I have been rereading Atul Gawadne's book "Better", mostly because I have been thinking about how we can improve teaching in my department since I became a course director. Here's an inspiring quote. Betterment is: "to live a life of responsibility. The question... is not whether one accepts the responsibility. Just by doing this work, one has. The question is, having accepted the responsbility, how does one do such work well?"p9. Gawadne suggests there are three aspects to making things better: diligence ("giving sufficient attention to detail to avoid error and prevail against obstacles"), doing right, and ingenuity (thinking anew). He also has some suggestions for how you can become a positive deviant (i.e. striving to make things better even if the people around you don't).

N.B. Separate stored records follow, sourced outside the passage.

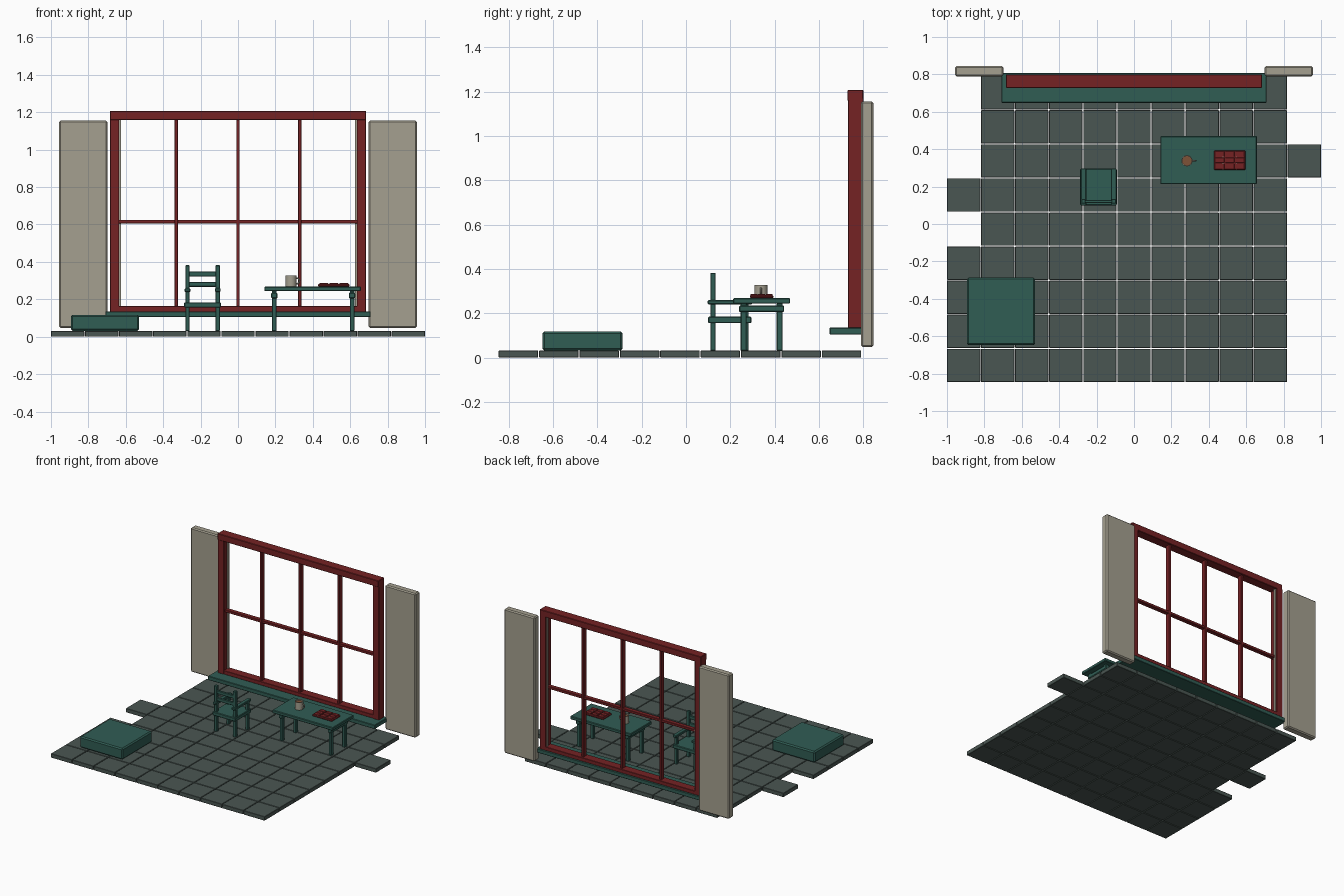
import bpy, bmesh, math
from mathutils import Vector

if "Cube" in bpy.data.objects:
    bpy.data.objects.remove(bpy.data.objects["Cube"])


def material(name, rgb):
    def lin(c):
        c /= 255
        return c / 12.92 if c <= 0.04045 else ((c + 0.055) / 1.055) ** 2.4
    m = bpy.data.materials.new(name)
    m.diffuse_color = (*[lin(c) for c in rgb], 1)
    m.use_nodes = True
    m.node_tree.nodes["Principled BSDF"].inputs["Base Color"].default_value = m.diffuse_color
    return m


GREEN = material("deep_green", (48, 93, 84))
SLATE = material("slate_grey", (74, 86, 82))
RED = material("dark_red", (117, 34, 36))
BEIGE = material("warm_beige", (165, 160, 144))
COFFEE = material("coffee_brown", (125, 82, 55))


def finish(name, bm, mat):
    me = bpy.data.meshes.new(name)
    bmesh.ops.recalc_face_normals(bm, faces=bm.faces)
    bm.to_mesh(me)
    bm.free()
    me.materials.append(mat)
    ob = bpy.data.objects.new(name, me)
    bpy.context.collection.objects.link(ob)
    return ob


def boxes(name, mat, spans, bevel=0.002):
    """One object from boxes given as (x0, x1, y0, y1, z0, z1)."""
    bm = bmesh.new()
    for x0, x1, y0, y1, z0, z1 in spans:
        vs = bmesh.ops.create_cube(bm, size=1)["verts"]
        for v in vs:
            v.co = Vector(((x0 + x1) / 2 + v.co.x * (x1 - x0),
                           (y0 + y1) / 2 + v.co.y * (y1 - y0),
                           (z0 + z1) / 2 + v.co.z * (z1 - z0)))
    if bevel:
        bmesh.ops.bevel(bm, geom=bm.edges[:], offset=bevel, segments=1, affect='EDGES')
    return finish(name, bm, mat)


def lathe(name, mat, profile, loc, sides=24):
    """Revolve an (r, z) profile about z."""
    bm = bmesh.new()
    vs = [bm.verts.new((r, 0, z)) for r, z in profile]
    es = [bm.edges.new(p) for p in zip(vs, vs[1:])]
    bmesh.ops.spin(bm, geom=vs + es, cent=(0, 0, 0), axis=(0, 0, 1),
                   angle=math.tau, steps=sides)
    bmesh.ops.remove_doubles(bm, verts=bm.verts, dist=1e-5)
    ob = finish(name, bm, mat)
    ob.location = loc
    for p in ob.data.polygons:
        p.use_smooth = abs(p.normal.z) < 0.5
    return ob


# floor tiles: nine full columns plus stray tiles on both sides
P, W = 0.1822, 0.178
cells = [(c, r) for c in range(1, 10) for r in range(9)]
cells += [(0, r) for r in (0, 1, 2, 3, 5)] + [(10, 6)]
boxes("floor_tiles", SLATE,
      [(-1 + c * P, -1 + c * P + W, -0.845 + r * P, -0.845 + r * P + W, 0, 0.031)
       for c, r in cells], 0.002)

# window
boxes("window_sill", GREEN, [(-0.709, 0.709, 0.648, 0.808, 0.104, 0.135)], 0.003)
boxes("window_header", RED, [(-0.685, 0.685, 0.728, 0.80, 1.158, 1.207)], 0.003)
boxes("window_bottom_rail", RED, [(-0.64, 0.64, 0.735, 0.80, 0.134, 0.163)])
boxes("window_jambs", RED, [(-0.685, -0.635, 0.732, 0.80, 0.134, 1.17),
                            (0.635, 0.685, 0.732, 0.80, 0.134, 1.17)])
boxes("window_edge_strips", BEIGE, [(-0.637, -0.626, 0.775, 0.79, 0.16, 1.16),
                                    (0.626, 0.637, 0.775, 0.79, 0.16, 1.16)], 0)
boxes("window_mullions", RED, [(x - 0.009, x + 0.009, 0.748, 0.785, 0.155, 1.165)
                               for x in (-0.33, 0, 0.33)])
boxes("window_crossbar", RED, [(-0.637, 0.637, 0.75, 0.783, 0.606, 0.625)])
for s, side in ((-1, "left"), (1, "right")):
    a, b = sorted((s * 0.698, s * 0.956))
    boxes(side + "_shutter", BEIGE, [(a, b, 0.789, 0.845, 0.047, 1.156)], 0.008)

# floor cushion
boxes("floor_cushion", GREEN, [(-0.893, -0.529, -0.648, -0.286, 0.031, 0.117)], 0.009)

# chair, its back towards the viewer
XS = (-0.27, -0.109)
boxes("chair_seat", GREEN, [(-0.288, -0.092, 0.10, 0.296, 0.155, 0.184)], 0.004)
boxes("chair_back_posts", GREEN, [(x - 0.012, x + 0.012, 0.11, 0.134, 0.03, 0.382)
                                  for x in XS], 0.003)
boxes("chair_front_legs", GREEN, [(x - 0.012, x + 0.012, 0.258, 0.282, 0.03, 0.245)
                                  for x in XS], 0.003)
boxes("chair_arms", GREEN, [(x - 0.015, x + 0.015, 0.098, 0.298, 0.24, 0.259)
                            for x in XS], 0.003)
boxes("chair_slats", GREEN, [(XS[0], XS[1], 0.113, 0.129, z - 0.013, z + 0.013)
                             for z in (0.28, 0.335)], 0.003)

# table with an end rail under each side
TX = (0.194, 0.61)
boxes("table_top", GREEN, [(0.141, 0.657, 0.213, 0.47, 0.243, 0.268)], 0.004)
boxes("table_legs", GREEN, [(x - 0.0125, x + 0.0125, y - 0.0135, y + 0.0135, 0.03, 0.245)
                            for x in TX for y in (0.26, 0.423)], 0.003)
boxes("table_end_rails", GREEN, [(x - 0.017, x + 0.017, 0.24, 0.443, 0.205, 0.235)
                                 for x in TX], 0.004)

# mug with drink and handle
MUG = (0.283, 0.338, 0.267)
lathe("mug", BEIGE, [(0, 0), (0.028, 0), (0.03, 0.003), (0.03, 0.06),
                     (0.025, 0.06), (0.025, 0.045), (0, 0.045)], MUG)
lathe("drink", COFFEE, [(0, 0.046), (0.025, 0.046), (0.025, 0.051), (0, 0.051)], MUG)
bpy.ops.mesh.primitive_torus_add(major_segments=20, minor_segments=8, major_radius=0.015,
                                 minor_radius=0.004, rotation=(math.pi / 2, 0, 0),
                                 location=(MUG[0] + 0.031, MUG[1], MUG[2] + 0.031))
handle = bpy.context.object
handle.name = "mug_handle"
handle.data.materials.append(BEIGE)
bpy.ops.object.shade_smooth()

# red tray with raised blocks and two pale bands
boxes("tray_base", RED, [(0.428, 0.597, 0.288, 0.394, 0.267, 0.282)], 0.005)
boxes("tray_blocks", RED, [(x - 0.024, x + 0.024, y - 0.015, y + 0.015, 0.28, 0.287)
                           for x in (0.459, 0.5125, 0.566) for y in (0.307, 0.341, 0.375)],
      0.002)
boxes("tray_bands", BEIGE, [(x - 0.002, x + 0.002, 0.292, 0.39, 0.281, 0.286)
                            for x in (0.4755, 0.5495)], 0)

1. Ask an unscripted question (when talking to people)
2. Don't complain
3. Count something (i.e. monitor something which interests you numerically)
4. Write something (to reflect on what you have counted)
This is me doing number 4 - writing!
I find the quote above striking because even although it was written by a doctor about medical practice, it applies nicely to teaching. I believe that as lecturers, we have signed up to educate and that we can always do better. Even if you get great course feedback and high averages and win teaching awards, there will always be something which you can improve on. Having spent 6 months being a course director and talking to both staff and students about teaching, I am beginning to see that not everyone sees things that way. I think that maybe some staff see the pursuit of betterment only as a criticism, not something which is just built into the job.Maybe this is a "if it ain't broke, don't fix it" attitude. But my point of view is that you have to check whether it is broken regularly, and try to keep it in good working order! It's part of the cycle of reflective practice, planning, teaching, reflecting, then replanning. Trying new teaching methods or content from time to time will make things more interesting for you, and might well make things even better for the students.
In being positively deviant, I am also doing numbers 3. and 5. from Gawadne's list. The counting is to do with the dreaded national student survey results - logging students' attitudes towards their teaching and seeing if in the long term we can increase scores. I am not convinced this is an end in itself, but it is a benchmark for us to use to see whether our changes are actually making things better. Number 5 - change- is hard, it turns out. Universities tend to be conservative beurocracies which work on long time scales. It is hard to achieve anything within one academic year simply because of when meetings at which approval decisions can be taken are scheduled. Staff and students are both busy and busy people tend not to want to make changes which will cost them time. It is hard to coax people out of the habit of complaining and into the more positive frame of mind where they will make constructive suggestions.
But I am trying, and I will keep trying.